Therefore, I think the break has a good chance of making it all the way. We’ll see a move of around 10-12 riders go and that will be it for the day.
Like normal, I’ll throw a few names into the hat; some sensible-ish, some curveballs and hopefully at least get someone up the road!
Thinking cap on…
The Willier rider has been very quiet this race so far, rolling home every day. That could be because he is conserving as much energy as possible and targeting a few stages, or he might just be ill. I’m obviously hoping it’s the former! Still without a pro win in his career, he is a solid climber who packs a good sprint so he should be able to handle this explosion finish. Firstly it is a question of making the break, but then who is there with him. He certainly has a chance of taking his first win in the correct company.
A strong rider who has taken two wins at the Giro in the past, he seems to be turning his hand to the sprints at this race. Nonetheless, he is much more adept at the short hills and tomorrow’s stage looks ideal for him. Exceptionally impressive at this race last year, working as the main lieutenant for Kruijswijk in the first couple of weeks, he looks back to that form again.

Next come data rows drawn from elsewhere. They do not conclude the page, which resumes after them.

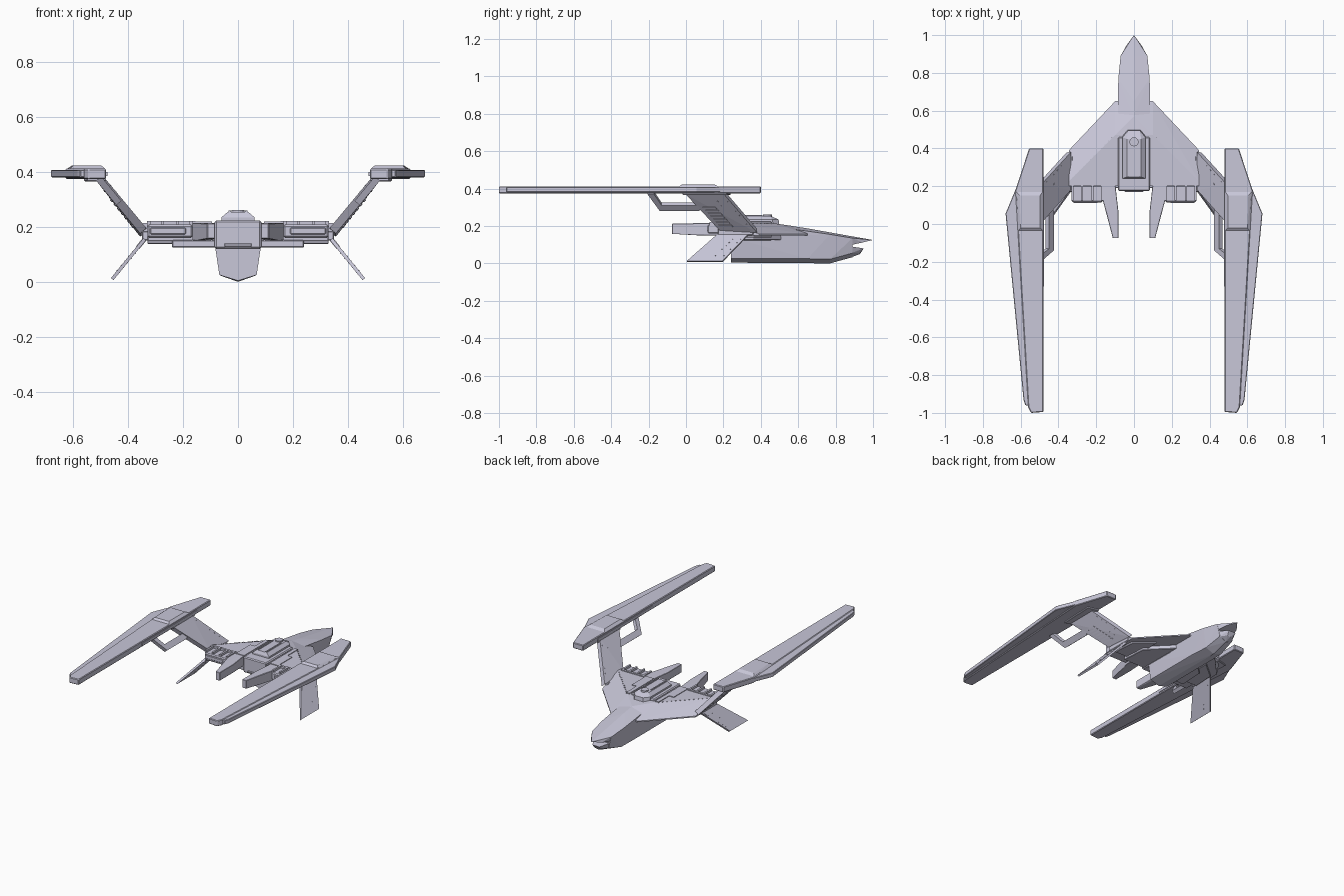
import bpy, bmesh
from mathutils import Vector

if "Cube" in bpy.data.objects:
    bpy.data.objects.remove(bpy.data.objects["Cube"], do_unlink=True)

HULL = bpy.data.materials.new("lavender grey")
HULL.diffuse_color = (0.58, 0.57, 0.69, 1)
HULL.use_nodes = True
HULL.node_tree.nodes["Principled BSDF"].inputs["Base Color"].default_value = HULL.diffuse_color


def solid(name, clouds, mirror=True, bevel=0.0):
    """One object made of convex solids, each given as a cloud of corners."""
    bm = bmesh.new()
    for cloud in clouds:
        verts = [bm.verts.new(p) for p in cloud]
        bmesh.ops.convex_hull(bm, input=verts)
        loose = [v for v in verts if v.is_valid and not v.link_faces]
        bmesh.ops.delete(bm, geom=loose, context='VERTS')
    bmesh.ops.dissolve_limit(bm, angle_limit=0.01, verts=bm.verts, edges=bm.edges)
    bmesh.ops.recalc_face_normals(bm, faces=bm.faces)
    me = bpy.data.meshes.new(name)
    bm.to_mesh(me)
    bm.free()
    me.materials.append(HULL)
    ob = bpy.data.objects.new(name, me)
    bpy.context.collection.objects.link(ob)
    if bevel:
        b = ob.modifiers.new("bevel", 'BEVEL')
        b.width, b.segments = bevel, 1
    if mirror:
        ob.modifiers.new("mirror", 'MIRROR')


def sym(points):
    return [(s * x, y, z) for x, y, z in points for s in (1, -1)]


def box(x0, x1, y0, y1, z0, z1):
    return [(x, y, z) for x in (x0, x1) for y in (y0, y1) for z in (z0, z1)]


def slab(outline, z0, z1):
    return [(x, y, z) for x, y in outline for z in (z0, z1)]


def plate(quad, thick, shift=0.0):
    """Flat quad thickened along its own normal."""
    q = [Vector(p) for p in quad]
    n = (q[1] - q[0]).cross(q[3] - q[0]).normalized()
    return [p + n * (shift + s * thick / 2) for p in q for s in (1, -1)]


def on_quad(quad, u, v):
    """u runs root to tip, v runs trailing to leading edge."""
    a, b, c, d = (Vector(p) for p in quad)
    return a.lerp(d, v).lerp(b.lerp(c, v), u)


def patch(quad, u0, u1, v0, v1):
    return [on_quad(quad, u, v) for u, v in ((u0, v0), (u1, v0), (u1, v1), (u0, v1))]


# Fuselage: y, shoulder half width and z, ridge z, chine half width and z, keel z
sections = [(.24, .085, .14, .165, .068, .025, .004), (.57, .085, .183, .199, .068, .025, .002),
            (.65, .085, .172, .187, .068, .025, .002), (.77, .083, .155, .166, .062, .022, 0),
            (.89, .071, .135, .144, .05, .055, .033)]
body = []
for y, ws, zs, zr, wc, zc, zk in sections:
    body += [(ws, y, zs), (0, y, zr), (wc, y, zc), (0, y, zk)]
solid("fuselage", [sym(body)], False)
solid("nose_upper", [sym([(.071, .89, .135), (0, .89, .144), (.06, .89, .1), (0, 1, .125),
                          (.04, .945, .112)])], False)
solid("nose_lower", [sym([(.06, .885, .09), (.05, .885, .055), (0, .885, .033), (.026, .95, .08),
                          (.02, .93, .055), (0, .93, .05)])], False)

# Delta wing with a flat rear deck and sloping leading panels
wing = slab([(0, .65), (.1, .65), (.345, .39), (.345, .2), (0, .2)], .15, .158)
wing += [(.345, .2, .215), (.345, .225, .215), (.1, .47, .214), (0, .57, .2), (0, .2, .215)]
solid("wing", [sym(wing)], False)
solid("belly_panels", [slab([(.07, .19), (.24, .19), (.23, .36), (.07, .52)], .125, .152),
                       slab([(.2, .21), (.33, .21), (.32, .36), (.2, .46)], .138, .152)], bevel=.003)

# Spine, canopy and its hatch
solid("spine", [box(-.085, .085, .175, .46, .12, .224)], False, .006)
canopy = [(.06, .24, .2), (.06, .47, .2), (.035, .5, .2), (.06, .24, .235), (.06, .46, .235),
          (.038, .25, .254), (.038, .45, .254), (.03, .495, .235)]
solid("canopy", [sym(canopy)], False)
solid("canopy_rails", [box(.026, .034, .25, .41, .25, .259)])
bpy.ops.mesh.primitive_cylinder_add(vertices=20, radius=.024, depth=.012, location=(0, .435, .256))
hatch = bpy.context.object
hatch.name = "canopy_hatch"
hatch.data.materials.append(HULL)
solid("rear_hatch", [box(-.05, .05, .17, .18, .127, .14)], False, .003)

# Rear deck: engine bar, ribs, steps beside the spine and tapered prongs
solid("engine_bar", [box(.165, .33, .115, .205, .16, .208)], bevel=.006)
solid("engine_panel", [box(.19, .32, .112, .12, .173, .197)], bevel=.003)
solid("deck_ribs", [box(x - .006, x + .006, .125, .215, .2, .222) for x in (.17, .22, .275, .325)])
solid("deck_steps", [box(.095, .12, .2, .46, .2, .219), box(.12, .155, .2, .35, .2, .219),
                     box(.155, .33, .2, .215, .2, .221)])
prong = slab([(.1, .22), (.165, .22), (.165, .125), (.145, .06)], .15, .215)
prong += [(x, y, z) for x, y in ((.083, .07), (.083, -.075), (.112, -.075)) for z in (.158, .212)]
solid("engine_prongs", [prong], bevel=.004)

# Raised arms and lower fins with raised vent slats on the arms' outer faces
arm = [(.345, .18, .186), (.505, 0, .378), (.505, .205, .378), (.345, .38, .174)]
fin = [(.34, .17, .155), (.458, .005, .01), (.458, .195, .01), (.34, .335, .155)]
solid("arms", [plate(arm, .03)])
solid("arm_root_blocks", [box(.325, .35, .17, .36, .15, .185)], bevel=.004)
side = 1 if (Vector(arm[1]) - Vector(arm[0])).cross(Vector(arm[3]) - Vector(arm[0])).x > 0 else -1
solid("arm_vents", [plate(patch(arm, .14 + i * .08, .18 + i * .08, .14, .48), .006, side * .017)
                    for i in range(7)])
solid("lower_fins", [plate(fin, .012)])
solid("fin_root_panels", [plate(patch(fin, 0, .2, .05, .95), .016)])


# Hanging bracket behind each arm, lying in the arm's plane
def hang(y, z):
    return (.432 + (z - .285) * .83, y, z)


solid("brackets", [plate([hang(*p) for p in q], .024) for q in (
    [(.09, .318), (.07, .287), (-.14, .287), (-.16, .318)],
    [(-.14, .287), (-.115, .295), (-.17, .376), (-.205, .376)])])

# Long booms: thick inner beam, thin outer blade, raised cap
beam = [(.48, -.995), (.545, -1), (.56, -.97), (.628, .18), (.555, .4), (.48, .4)]
blade = [(.5, -.96), (.575, -.96), (.585, -.93), (.68, .055), (.62, .2), (.5, .2)]
solid("boom_beams", [slab(beam, .374, .412)], bevel=.004)
solid("boom_blades", [slab(blade, .38, .408)], bevel=.003)
cap = slab([(.484, -.035), (.612, -.035), (.622, .17), (.484, .17)], .4, .412)
cap += slab([(.497, -.02), (.6, -.02), (.605, .15), (.497, .15)], .41, .423)
solid("boom_caps", [cap])
solid("boom_mounts", [slab([(.482, .0), (.55, -.02), (.56, .22), (.482, .24)], .366, .38)], bevel=.003)
solid("boom_lips", [box(.476, .484, -.33, .25, .386, .4)])

# Rivets along the deck edge, arms and fins
rivets = []
for i in range(12):
    t = i / 11
    x, y = .115 + .21 * t, .458 - .215 * t
    rivets.append(box(x - .003, x + .003, y - .003, y + .003, .21, .217))
for quad, thick in ((arm, .034), (fin, .015)):
    for v in (.65, .9):
        for i in range(6):
            u = .2 + i * .12
            rivets.append(plate(patch(quad, u, u + .02, v, v + .025), thick))
solid("rivets", rivets)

I think he might be given the freedom to attack tomorrow before returning to team duties later in the race. He is a rider the others will be wary of if he makes the move.
The Austrian arrived here as Bora’s long-shot GC hope but he drifted way out of contention on Etna and finds himself over 10 minutes behind Jungels. Maybe he has caught whatever Bennett had the other day? If not, like a few others he could well just be conserving energy to attack some stages. Tomorrow looks like a good day for him as he is a strong all-rounder but packs a fast-punchy sprint which will suit him in good stead for the final rise to the line. His 7th on GC in Pais Vasco at the end of April is testament to his climbing ability as well!
A promising young Italian climber, the UAE Emirates rider finished second at the Tour de l’Avenir last year. Not a big name in the peloton just now, he may benefit from that anonymity to surprise from the break!
I’ll go for a rider who seems to go well here to take the win. The finish looks great for him and he has a chance from both the break and if we get a bigger group come to the line. Battaglin to steal the day!
Anyone clock my awfully sly (or just plain awful) Twitter link pun?
As it’s a break day, I’ll go WIN Only on everyone, all with Bet365;
1.3pt Battaglin @ 16/1
0.4pt Konrad @ 80/1
0.3pt Ravasi (Not priced)
0.4pt Busato @ 125/1
0.4pt Ravasi (priced eventually) @ 200/1
Thanks as always for reading! Who do you think will take the stage and how? Anyway,
Those were My Two Spokes Worth.